" 'Turn It On' is a song about obsession," Kapranos said. "It's like when you talk to someone who's completely obsessed in a maniacal, insane kind of way. People you meet in everyday life, and they talk as though it's completely ordinary to them, this completely crazy obsession they've got -- that's the real way you can tell if someone's completely nuts ... when they don't realize they're nuts at all."

"A New Thrill" centers on characters from Truman Capote's 1965 tome, "In Cold Blood," and "it's about how people who are relatively ordinary can get together, and that combination of characters will [make] ordinary people do exceptional things -- sometimes exceptionally great things, and sometimes exceptionally evil things," Kapranos said.

"English Goodbye," he explained, "is an expression that's used in Germany." When Kapranos would visit friends in Berlin, "we'd go to these parties that would go on pretty late into the morning, and [someone] would say an English goodbye when he was leaving a party and didn't actually want to say goodbye to somebody.
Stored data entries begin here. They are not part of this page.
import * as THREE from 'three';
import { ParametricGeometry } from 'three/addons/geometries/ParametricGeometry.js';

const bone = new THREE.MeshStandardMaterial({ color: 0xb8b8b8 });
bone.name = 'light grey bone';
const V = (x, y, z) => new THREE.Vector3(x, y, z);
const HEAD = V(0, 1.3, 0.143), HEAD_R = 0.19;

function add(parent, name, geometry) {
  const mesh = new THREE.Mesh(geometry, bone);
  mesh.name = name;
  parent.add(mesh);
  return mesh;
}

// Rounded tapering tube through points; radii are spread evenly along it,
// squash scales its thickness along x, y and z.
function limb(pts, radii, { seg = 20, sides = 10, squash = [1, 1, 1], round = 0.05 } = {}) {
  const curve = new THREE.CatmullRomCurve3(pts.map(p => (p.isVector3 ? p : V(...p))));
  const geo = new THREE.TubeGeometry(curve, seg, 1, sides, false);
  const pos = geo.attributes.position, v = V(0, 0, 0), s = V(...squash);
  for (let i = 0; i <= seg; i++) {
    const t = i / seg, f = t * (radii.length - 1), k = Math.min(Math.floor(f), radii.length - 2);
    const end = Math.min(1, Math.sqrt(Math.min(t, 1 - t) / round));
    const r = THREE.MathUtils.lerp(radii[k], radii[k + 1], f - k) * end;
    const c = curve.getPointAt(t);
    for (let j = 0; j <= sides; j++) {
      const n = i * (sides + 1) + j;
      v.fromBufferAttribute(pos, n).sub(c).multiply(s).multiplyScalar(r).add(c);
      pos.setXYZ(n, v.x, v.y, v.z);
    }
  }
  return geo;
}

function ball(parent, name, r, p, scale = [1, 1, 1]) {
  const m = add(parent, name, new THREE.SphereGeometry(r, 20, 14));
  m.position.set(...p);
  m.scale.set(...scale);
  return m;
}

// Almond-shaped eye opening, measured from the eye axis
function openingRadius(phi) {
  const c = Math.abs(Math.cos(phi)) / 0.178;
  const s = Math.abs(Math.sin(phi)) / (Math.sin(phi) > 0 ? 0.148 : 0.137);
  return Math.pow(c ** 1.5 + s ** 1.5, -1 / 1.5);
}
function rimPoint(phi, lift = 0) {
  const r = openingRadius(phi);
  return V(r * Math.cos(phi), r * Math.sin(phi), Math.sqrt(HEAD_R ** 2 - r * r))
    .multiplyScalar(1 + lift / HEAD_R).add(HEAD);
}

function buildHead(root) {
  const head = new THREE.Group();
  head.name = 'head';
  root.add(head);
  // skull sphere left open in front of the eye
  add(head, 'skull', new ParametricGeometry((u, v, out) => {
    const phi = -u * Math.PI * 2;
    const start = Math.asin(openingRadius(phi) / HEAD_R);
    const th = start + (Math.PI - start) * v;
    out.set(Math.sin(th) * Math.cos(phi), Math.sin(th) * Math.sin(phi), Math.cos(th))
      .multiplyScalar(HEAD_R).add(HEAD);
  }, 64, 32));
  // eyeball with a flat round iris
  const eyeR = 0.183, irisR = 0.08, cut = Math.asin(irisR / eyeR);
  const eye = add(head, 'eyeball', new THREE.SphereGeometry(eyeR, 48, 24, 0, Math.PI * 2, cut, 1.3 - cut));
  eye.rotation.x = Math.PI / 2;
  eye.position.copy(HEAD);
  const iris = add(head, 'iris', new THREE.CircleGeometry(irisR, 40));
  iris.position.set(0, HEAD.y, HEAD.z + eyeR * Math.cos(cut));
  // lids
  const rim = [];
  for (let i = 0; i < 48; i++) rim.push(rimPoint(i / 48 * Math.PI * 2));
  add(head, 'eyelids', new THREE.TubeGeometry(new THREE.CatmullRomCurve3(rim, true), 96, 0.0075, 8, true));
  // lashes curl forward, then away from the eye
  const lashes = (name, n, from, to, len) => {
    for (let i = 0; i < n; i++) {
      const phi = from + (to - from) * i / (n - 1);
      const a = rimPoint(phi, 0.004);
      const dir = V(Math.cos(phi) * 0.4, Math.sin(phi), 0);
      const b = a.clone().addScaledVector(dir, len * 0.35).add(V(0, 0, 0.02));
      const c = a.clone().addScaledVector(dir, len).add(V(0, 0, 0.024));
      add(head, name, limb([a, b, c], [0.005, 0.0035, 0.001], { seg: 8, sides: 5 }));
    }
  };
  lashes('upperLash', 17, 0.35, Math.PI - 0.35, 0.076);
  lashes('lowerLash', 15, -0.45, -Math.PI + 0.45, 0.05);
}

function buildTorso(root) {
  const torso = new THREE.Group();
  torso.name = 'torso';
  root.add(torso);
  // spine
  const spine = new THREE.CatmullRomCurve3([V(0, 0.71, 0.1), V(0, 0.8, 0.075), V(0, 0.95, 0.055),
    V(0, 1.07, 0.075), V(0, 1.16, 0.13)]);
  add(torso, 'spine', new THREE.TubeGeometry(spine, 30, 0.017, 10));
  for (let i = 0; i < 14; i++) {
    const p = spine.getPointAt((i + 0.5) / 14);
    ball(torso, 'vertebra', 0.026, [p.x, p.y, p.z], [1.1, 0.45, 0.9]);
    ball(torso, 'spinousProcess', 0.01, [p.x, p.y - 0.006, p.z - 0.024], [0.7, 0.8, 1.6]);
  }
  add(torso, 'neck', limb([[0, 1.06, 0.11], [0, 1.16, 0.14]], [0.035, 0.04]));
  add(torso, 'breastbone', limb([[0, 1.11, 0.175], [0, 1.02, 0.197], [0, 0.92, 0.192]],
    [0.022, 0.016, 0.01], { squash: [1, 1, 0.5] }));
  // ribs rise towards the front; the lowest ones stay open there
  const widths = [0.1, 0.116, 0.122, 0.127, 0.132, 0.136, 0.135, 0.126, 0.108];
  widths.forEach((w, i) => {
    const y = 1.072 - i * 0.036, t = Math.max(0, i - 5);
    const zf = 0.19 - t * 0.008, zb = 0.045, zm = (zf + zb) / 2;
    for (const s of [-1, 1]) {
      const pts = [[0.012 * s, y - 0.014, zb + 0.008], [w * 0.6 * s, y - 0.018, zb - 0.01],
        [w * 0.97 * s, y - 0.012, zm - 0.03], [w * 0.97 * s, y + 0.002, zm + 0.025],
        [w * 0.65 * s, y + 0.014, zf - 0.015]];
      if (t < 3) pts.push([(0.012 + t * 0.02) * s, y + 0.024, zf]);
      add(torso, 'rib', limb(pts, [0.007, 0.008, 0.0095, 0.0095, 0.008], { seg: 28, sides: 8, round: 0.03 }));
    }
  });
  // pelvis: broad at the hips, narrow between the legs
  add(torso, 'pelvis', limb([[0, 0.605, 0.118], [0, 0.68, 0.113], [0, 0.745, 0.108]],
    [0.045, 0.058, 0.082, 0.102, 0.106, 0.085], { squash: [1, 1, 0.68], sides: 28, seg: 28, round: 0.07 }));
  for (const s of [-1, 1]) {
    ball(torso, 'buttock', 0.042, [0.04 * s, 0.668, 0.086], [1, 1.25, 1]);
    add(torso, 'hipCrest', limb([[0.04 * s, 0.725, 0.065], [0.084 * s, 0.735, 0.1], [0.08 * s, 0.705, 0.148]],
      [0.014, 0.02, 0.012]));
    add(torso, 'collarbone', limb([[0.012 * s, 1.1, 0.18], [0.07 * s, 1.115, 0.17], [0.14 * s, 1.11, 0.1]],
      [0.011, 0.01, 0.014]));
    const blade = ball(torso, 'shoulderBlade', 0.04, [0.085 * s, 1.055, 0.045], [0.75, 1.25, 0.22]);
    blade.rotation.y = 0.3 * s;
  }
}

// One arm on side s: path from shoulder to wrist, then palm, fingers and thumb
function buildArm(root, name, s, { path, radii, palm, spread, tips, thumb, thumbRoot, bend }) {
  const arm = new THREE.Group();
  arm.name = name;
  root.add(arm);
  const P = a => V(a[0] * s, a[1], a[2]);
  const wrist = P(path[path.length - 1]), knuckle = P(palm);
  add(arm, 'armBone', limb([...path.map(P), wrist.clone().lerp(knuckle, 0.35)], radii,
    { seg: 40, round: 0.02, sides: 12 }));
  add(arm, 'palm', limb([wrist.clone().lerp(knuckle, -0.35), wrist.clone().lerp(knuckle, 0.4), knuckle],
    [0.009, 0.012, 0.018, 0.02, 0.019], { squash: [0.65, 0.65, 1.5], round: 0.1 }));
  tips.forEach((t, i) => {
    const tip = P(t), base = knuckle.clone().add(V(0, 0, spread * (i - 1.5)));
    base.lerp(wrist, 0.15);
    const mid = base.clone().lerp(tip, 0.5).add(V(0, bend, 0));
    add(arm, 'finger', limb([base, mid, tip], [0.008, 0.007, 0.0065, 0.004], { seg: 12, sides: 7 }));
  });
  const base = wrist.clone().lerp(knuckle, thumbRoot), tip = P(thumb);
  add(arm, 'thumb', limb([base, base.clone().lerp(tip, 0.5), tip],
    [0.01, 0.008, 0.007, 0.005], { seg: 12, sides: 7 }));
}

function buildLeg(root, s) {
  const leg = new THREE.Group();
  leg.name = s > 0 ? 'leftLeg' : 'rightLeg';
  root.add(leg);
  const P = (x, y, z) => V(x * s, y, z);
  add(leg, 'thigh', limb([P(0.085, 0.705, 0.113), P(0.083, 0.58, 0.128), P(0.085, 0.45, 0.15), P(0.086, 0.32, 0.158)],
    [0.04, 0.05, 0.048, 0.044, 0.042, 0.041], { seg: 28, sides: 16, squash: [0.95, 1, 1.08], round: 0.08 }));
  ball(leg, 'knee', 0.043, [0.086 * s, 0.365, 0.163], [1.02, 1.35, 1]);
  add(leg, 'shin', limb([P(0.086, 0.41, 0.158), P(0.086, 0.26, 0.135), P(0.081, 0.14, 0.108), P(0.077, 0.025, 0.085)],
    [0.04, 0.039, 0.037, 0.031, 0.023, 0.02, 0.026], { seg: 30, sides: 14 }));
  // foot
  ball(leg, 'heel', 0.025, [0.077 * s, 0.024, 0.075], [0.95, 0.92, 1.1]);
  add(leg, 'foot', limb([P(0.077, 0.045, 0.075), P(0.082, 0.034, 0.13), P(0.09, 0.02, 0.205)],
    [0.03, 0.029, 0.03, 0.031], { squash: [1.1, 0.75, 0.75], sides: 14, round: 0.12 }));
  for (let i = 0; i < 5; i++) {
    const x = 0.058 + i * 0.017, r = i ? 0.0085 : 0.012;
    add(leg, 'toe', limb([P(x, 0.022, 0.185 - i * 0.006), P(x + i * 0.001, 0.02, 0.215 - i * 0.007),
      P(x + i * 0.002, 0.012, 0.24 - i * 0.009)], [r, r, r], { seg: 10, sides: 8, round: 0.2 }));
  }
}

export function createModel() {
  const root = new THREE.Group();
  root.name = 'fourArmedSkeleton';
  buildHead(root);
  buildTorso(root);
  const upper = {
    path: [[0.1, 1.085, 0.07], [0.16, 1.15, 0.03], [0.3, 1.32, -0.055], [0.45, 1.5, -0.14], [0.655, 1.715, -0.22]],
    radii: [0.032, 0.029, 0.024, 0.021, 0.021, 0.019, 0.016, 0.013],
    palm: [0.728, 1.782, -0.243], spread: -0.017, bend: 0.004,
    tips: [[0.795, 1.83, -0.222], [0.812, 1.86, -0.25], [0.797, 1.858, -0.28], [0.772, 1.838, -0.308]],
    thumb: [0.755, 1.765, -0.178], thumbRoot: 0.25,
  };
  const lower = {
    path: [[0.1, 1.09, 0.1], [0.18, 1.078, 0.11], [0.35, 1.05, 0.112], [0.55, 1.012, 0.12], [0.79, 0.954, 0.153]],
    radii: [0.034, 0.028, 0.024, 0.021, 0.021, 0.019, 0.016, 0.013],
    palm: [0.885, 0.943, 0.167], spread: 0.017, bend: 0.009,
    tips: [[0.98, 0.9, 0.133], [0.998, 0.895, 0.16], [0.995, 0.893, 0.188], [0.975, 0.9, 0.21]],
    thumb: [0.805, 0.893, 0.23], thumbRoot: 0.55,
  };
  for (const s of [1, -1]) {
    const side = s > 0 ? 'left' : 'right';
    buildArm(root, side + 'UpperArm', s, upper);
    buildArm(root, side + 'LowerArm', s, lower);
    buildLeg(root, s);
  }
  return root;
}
That's because Germans presume that only the English would be rude enough not to say goodbye to people. So, if you're going to say goodbye without actually saying goodbye to someone, that's an English goodbye."

Kapranos projects the forthcoming Franz LP will be done in time for an early 2008 release, completely ruling out the possibility that it'll be in stores this year.